But, you may be surprised to learn it is the second or third leading cause of emergency room visits for almost every other age group. From age 25 to about 65, being struck by or against an object is the third most common injury, and for those older than 65, it's second, following falls.
Sometimes, the main concern after being struck by or against an object is, "I hope nobody saw me." It can be embarrassing to walk into a wall, for example. But other times this type of injury can be very serious. In 2013, 811 Americans died after being struck and more than 4.2 million were injured badly enough to go to a hospital emergency room, according to NSC data. Men more often than women are injured.
Many of these instances are due to hazards – and lack of attention – while at home or in your community.
How likely are you to be struck by or against an object in your day-to-day life? That depends. Do you look at your phone – or talk on it – while walking?
Aside from sports injuries,
cell phone distracted walking is a major cause of injury.
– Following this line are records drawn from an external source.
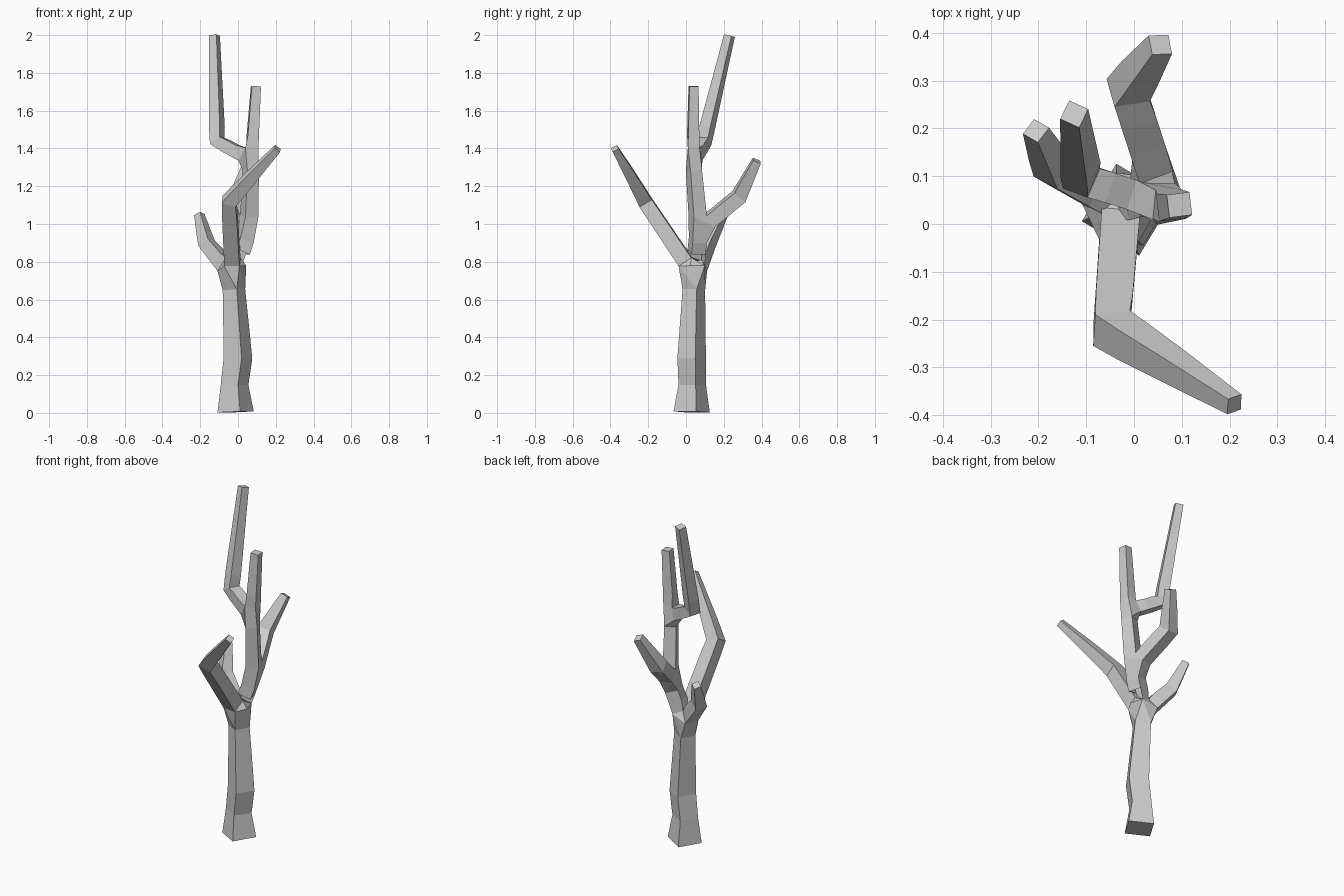
import bpy, bmesh

if "Cube" in bpy.data.objects:
    bpy.data.objects.remove(bpy.data.objects["Cube"])

# Each limb is a chain of (x, y, z, radius) points; limbs sharing a fork point join there
fork_low = (-0.026, 0.044, 0.73, 0.041)
fork_mid = (0.057, 0.068, 0.97, 0.038)
fork_top = (0.07, 0.037, 1.34, 0.032)

limbs = [
    # trunk
    [(-0.013, 0.03, 0.005, 0.07), (-0.018, 0.033, 0.15, 0.053),
     (0.0, 0.03, 0.29, 0.055), fork_low],
    # main stem
    [fork_low, fork_mid, fork_top, (0.095, 0.04, 1.73, 0.024)],
    # forward branch
    [fork_low, (-0.047, -0.218, 1.12, 0.038), (0.09, -0.302, 1.27, 0.028),
     (0.21, -0.377, 1.40, 0.018)],
    # small left branch
    [fork_low, (-0.167, 0.115, 0.90, 0.034), (-0.205, 0.195, 1.05, 0.02)],
    # back branch
    [fork_mid, (-0.012, 0.28, 1.145, 0.038), (0.055, 0.375, 1.335, 0.022)],
    # tallest branch
    [fork_top, (-0.11, 0.095, 1.44, 0.033), (-0.125, 0.23, 1.997, 0.022)],
]

# Skeleton
bm = bmesh.new()
skin = bm.verts.layers.skin.verify()
nodes = {}


def node(p):
    if p not in nodes:
        v = bm.verts.new(p[:3])
        v[skin].radius = (p[3], p[3])
        v[skin].use_root = not nodes
        nodes[p] = v
    return nodes[p]


for limb in limbs:
    for a, b in zip(limb, limb[1:]):
        bm.edges.new((node(a), node(b)))

mesh = bpy.data.meshes.new("bare_tree")
bm.to_mesh(mesh)
bm.free()
tree = bpy.data.objects.new("bare_tree", mesh)
bpy.context.collection.objects.link(tree)

# Square-sectioned bark around the skeleton
mod = tree.modifiers.new("bark", 'SKIN')
mod.use_smooth_shade = False
mod.branch_smoothing = 0.0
It has become such a big problem that
Injury Facts, the statistical report on unintentional deaths and injuries published by NSC, began including
statistics on cell phone distracted walking in 2015.
Over the past 15 years, the use of cell phones has increased 8-fold in the United States, and walking into walls and other motionless objects has increased, correspondingly. Thousands of injuries occur every year from phone-induced distracted walking. Research shows mobile phone use by pedestrians reduces situational awareness in a way similar to
cell phone distracted driving.
Other ways to be injured by objects include:
There are many things vying for our attention every day, and a lack of focus on the task at hand can lead to tragedy, especially in riskier situations. First and foremost, it's important to pay attention.
And, by all means, be present in whatever you're doing. It could save you a lot of pain in the long run.